It wasn’t so long ago that Merlot was the grape variety that reigned supreme in people’s minds and in their wine glasses. Then, the movie Sideways came along, and Pinot Noir soared to popularity. Now, another grape variety has stepped into the limelight—Malbec. Full-flavored, dark, and structured, Malbec wines may lack the versatility of lighter varieties like Pinot Noir, but they satisfy a hankering for a robust red. Here are three examples:
Punto Final Malbec Reserva 2008
$19, Southern Wine & Spirits
Malbec’s reputation for producing a full-bodied, chewy wine is borne out in this Malbec. Culled from 50-year-old vines, the wine exudes blackberry and black-cherry fruit, along with a hint of cocoa and spice from the time it has spent in oak barrels. It has a long finish and firm structure; Argentines love their steaks, and this wine is a
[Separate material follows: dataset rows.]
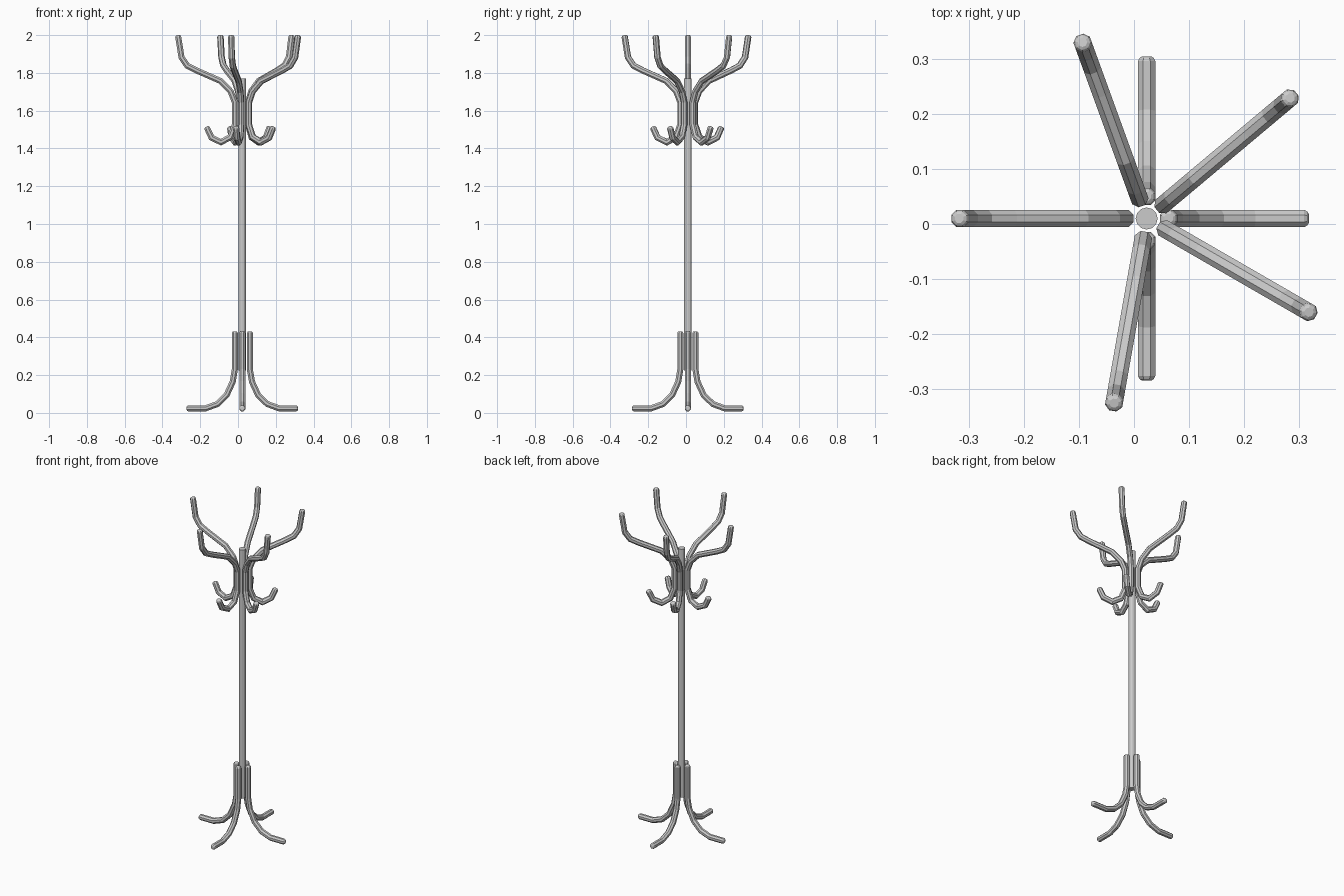
import bpy, bmesh, math
from mathutils import Vector

if "Cube" in bpy.data.objects:
    bpy.data.objects.remove(bpy.data.objects["Cube"])

CX, CY = 0.023, 0.01   # axis of the pole


def add_object(name, bm):
    bmesh.ops.recalc_face_normals(bm, faces=bm.faces)
    mesh = bpy.data.meshes.new(name)
    bm.to_mesh(mesh)
    bm.free()
    obj = bpy.data.objects.new(name, mesh)
    bpy.context.collection.objects.link(obj)
    return obj


def bent_tube(name, path, angle, radius=0.0172, sides=8):
    """Sweep an octagon along a path of (distance, height), turned about the pole."""
    pts = [Vector(p) for p in path]
    d0 = (pts[1] - pts[0]).normalized()
    d1 = (pts[-2] - pts[-1]).normalized()
    # rounded tips: (point, radius factor)
    tip = [(0.0, 0.5), (0.003, 0.8), (0.009, 1.0)]
    stations = [(pts[0] + d0 * t, f) for t, f in tip]
    stations += [(p, 1.0) for p in pts[1:-1]]
    stations += [(pts[-1] + d1 * t, f) for t, f in reversed(tip)]
    out = Vector((math.cos(angle), math.sin(angle), 0))
    side = Vector((-math.sin(angle), math.cos(angle), 0))
    bm = bmesh.new()
    rings = []
    for i, (p, f) in enumerate(stations):
        a = (p - stations[i - 1][0]).normalized() if i else d0
        b = (stations[i + 1][0] - p).normalized() if i < len(stations) - 1 else a
        t = (a + b).normalized()
        n = Vector((-t.y, t.x)) / max(t.dot(a), 0.5)
        ring = []
        for k in range(sides):
            w = 2 * math.pi * (k + 0.5) / sides
            q = p + n * (radius * f * math.cos(w))
            ring.append(bm.verts.new(Vector((CX, CY, q.y)) + out * q.x
                                     + side * (radius * f * math.sin(w))))
        rings.append(ring)
    for r, s in zip(rings, rings[1:]):
        for k in range(sides):
            j = (k + 1) % sides
            bm.faces.new((r[k], r[j], s[j], s[k]))
    bm.faces.new(rings[0])
    bm.faces.new(rings[-1])
    return add_object(name, bm)


# Central pole
bm = bmesh.new()
bmesh.ops.create_cone(bm, cap_ends=True, segments=12, radius1=0.02, radius2=0.02, depth=1.545)
bmesh.ops.translate(bm, verts=bm.verts, vec=(CX, CY, 0.225 + 1.545 / 2))
add_object("pole", bm)

# Four curved legs
leg = [(0.04, 0.432), (0.04, 0.23), (0.051, 0.165), (0.083, 0.095),
       (0.132, 0.047), (0.195, 0.024), (0.295, 0.024)]
for i in range(4):
    bent_tube(f"leg_{i + 1}", leg, math.radians(90 * i))

# Five arms, each with a small hook at the lower end and a long branch above
arm = [(0.19, 1.515), (0.163, 1.457), (0.113, 1.433), (0.064, 1.46), (0.04, 1.525),
       (0.04, 1.645), (0.062, 1.702), (0.115, 1.757), (0.243, 1.813),
       (0.292, 1.838), (0.322, 1.882), (0.341, 2.0)]
for i in range(5):
    bent_tube(f"hook_arm_{i + 1}", arm, math.radians(180 - 70 * i))
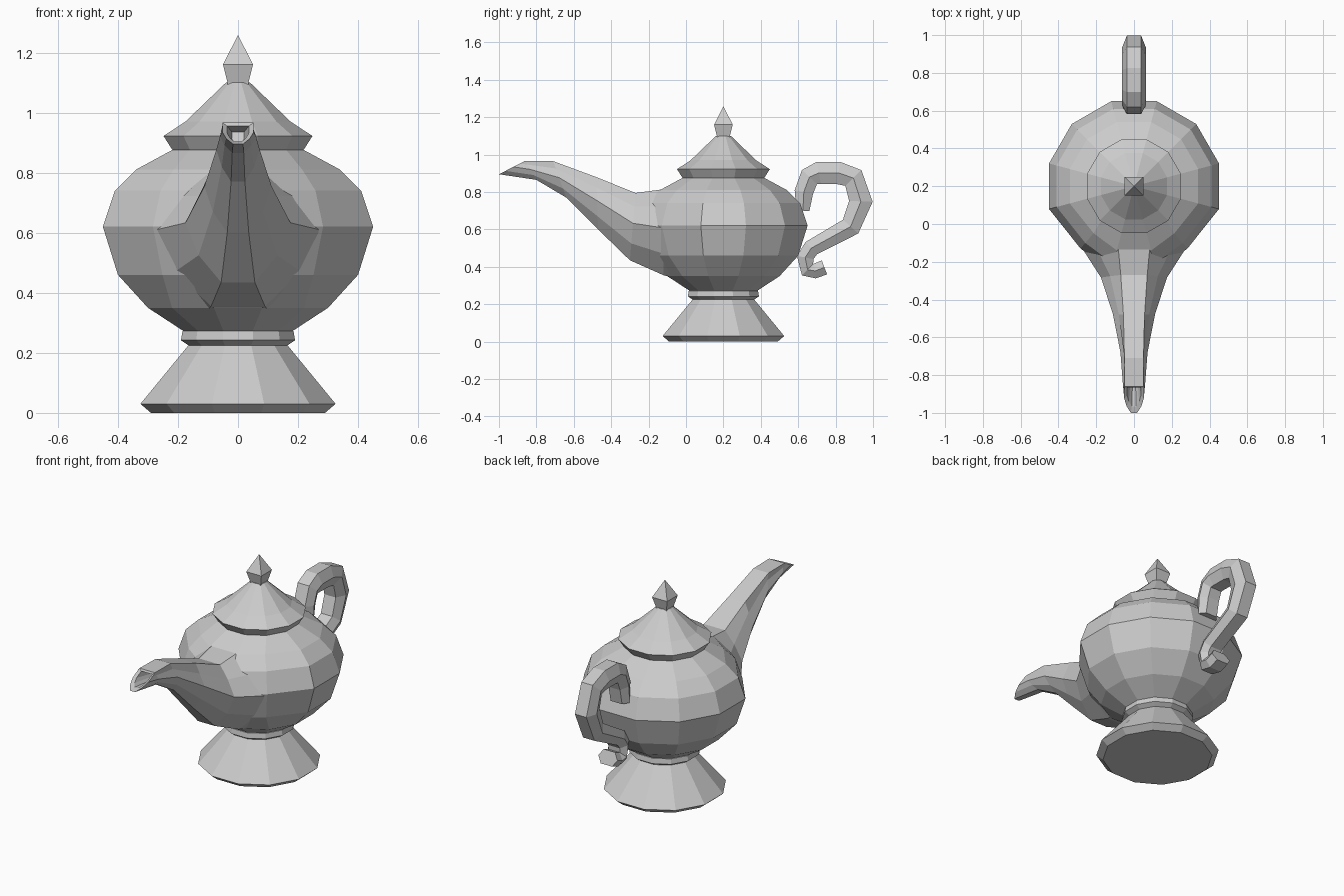
import bpy, bmesh
from math import sin, cos, pi, radians
from mathutils import Vector

if "Cube" in bpy.data.objects:
    bpy.data.objects.remove(bpy.data.objects["Cube"])

AXIS_Y = 0.2  # the turned parts share this axis


def finish(name, bm):
    bmesh.ops.remove_doubles(bm, verts=bm.verts[:], dist=0.0005)
    bmesh.ops.recalc_face_normals(bm, faces=bm.faces[:])
    me = bpy.data.meshes.new(name)
    bm.to_mesh(me)
    bm.free()
    ob = bpy.data.objects.new(name, me)
    bpy.context.collection.objects.link(ob)
    return ob


def loft(name, rings):
    """Skin a list of equal-length closed rings and cap both ends."""
    bm = bmesh.new()
    loops = [[bm.verts.new(p) for p in ring] for ring in rings]
    n = len(loops[0])
    for a, b in zip(loops, loops[1:]):
        for i in range(n):
            j = (i + 1) % n
            bm.faces.new((a[i], a[j], b[j], b[i]))
    bm.faces.new(loops[0])
    bm.faces.new(loops[-1])
    return finish(name, bm)


def turned(name, profile, sides=12):
    """Lathe of (half width, z) pairs, with a flat side facing each axis."""
    step = 2 * pi / sides
    k = 1 / cos(step / 2)
    return loft(name, [[(r * k * cos((i + .5) * step),
                         AXIS_Y + r * k * sin((i + .5) * step), z)
                        for i in range(sides)] for r, z in profile])


# Foot and collar
turned("foot", [(.29, 0), (.325, .03), (.165, .225)])
turned("collar", [(.16, .222), (.19, .242), (.185, .272), (.15, .285)])

# Bowl, its front shoulders drawn in towards the spout
bowl = turned("bowl", [(.17, .265), (.30, .35), (.40, .46), (.45, .62),
                       (.41, .74), (.34, .81), (.22, .875)])
for v in bowl.data.vertices:
    if v.co.y < -.02 and abs(v.co.x) > .2:
        v.co.x *= .86

# Lid and pointed knob
turned("lid", [(.21, .865), (.22, .878), (.248, .922), (.175, .97), (.04, 1.1)])
turned("knob", [(.035, 1.08), (.035, 1.1), (.05, 1.16), (.0003, 1.258)], 4)

# Spout: top (y, z), bottom (y, z), half width, relative width of the flat top
stations = [
    ((.12, .84), (.12, .30), .43, .35),
    ((-.12, .815), (-.12, .355), .28, .3),
    ((-.27, .795), (-.30, .435), .175, .4),
    ((-.48, .88), (-.47, .60), .112, .5),
    ((-.71, .965), (-.64, .77), .072, .7),
    ((-.86, .967), (-.80, .865), .06, .85),
    ((-.86, .967), (-1.0, .895), .052, 1.0),
    ((-.865, .955), (-.965, .903), .036, 1.0),   # lip
    ((-.76, .935), (-.78, .885), .02, 1.0),      # inside of the mouth
]
rings = []
for (yt, zt), (yb, zb), w, flat in stations:
    half = [(1, flat), (.6, max(.72, flat)), (.1, 1), (-.5, .75), (-1, .32)]
    outline = half + [(u, -s) for u, s in reversed(half)]
    rings.append([(s * w, (yt + yb) / 2 + u * (yt - yb) / 2,
                   (zt + zb) / 2 + u * (zt - zb) / 2) for u, s in outline])
loft("spout", rings)

# Handle: hexagonal bar swept along (y, z, half thickness), ending in a curl
path = [(.625, .70, .035), (.63, .80, .05), (.66, .88, .055), (.71, .902, .06),
        (.815, .902, .06), (.895, .875, .06), (.935, .75, .063),
        (.88, .615, .055), (.67, .50, .045), (.637, .45, .045),
        (.65, .385, .043), (.69, .378, .04), (.74, .397, .04)]
pts = [Vector((0, y, z)) for y, z, _ in path]
rings = []
for i, p in enumerate(pts):
    d0 = (p - pts[max(i - 1, 0)]).normalized()
    d1 = (pts[min(i + 1, len(pts) - 1)] - p).normalized()
    t = (d0 + d1).normalized()
    side = Vector((0, -t.z, t.y))
    h = path[i][2]
    rings.append([p + Vector((s * .063, 0, 0)) + side * (u * h)
                  for s, u in ((.6, 1), (1, 0), (.6, -1), (-.6, -1), (-1, 0), (-.6, 1))])
loft("handle", rings)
natural with beef.
Revolution Malbec 2009
$12, Bacchus Importers
A less structured, more charming, and lighter iteration of Malbec can be found in the Argentine Revolution. It bursts with juicy cherry and plum tones, but isn’t bulked up with serious oak aging. It still has plenty of stuffing to run with grilled meats and such, but has the finesse to pair with lasagna and hearty vegetable dishes. Plus, it’s imported by Baltimore’s own Steve Ward, so you’re helping out a local business.
Georges Vigouroux Le Gouleyant Cahors 2010
$15, Washburn Wine Company
Argentina’s wine reputation has been built mostly on Malbec, but the grape is actually an immigrant to that country from France. The Cahors region has been growing Malbec for hundreds of years. A delicious example can be found in the Georges Vigouroux. It shows off crushed blackberry, currant, and a hint of blueberry, offering lightness without being thin.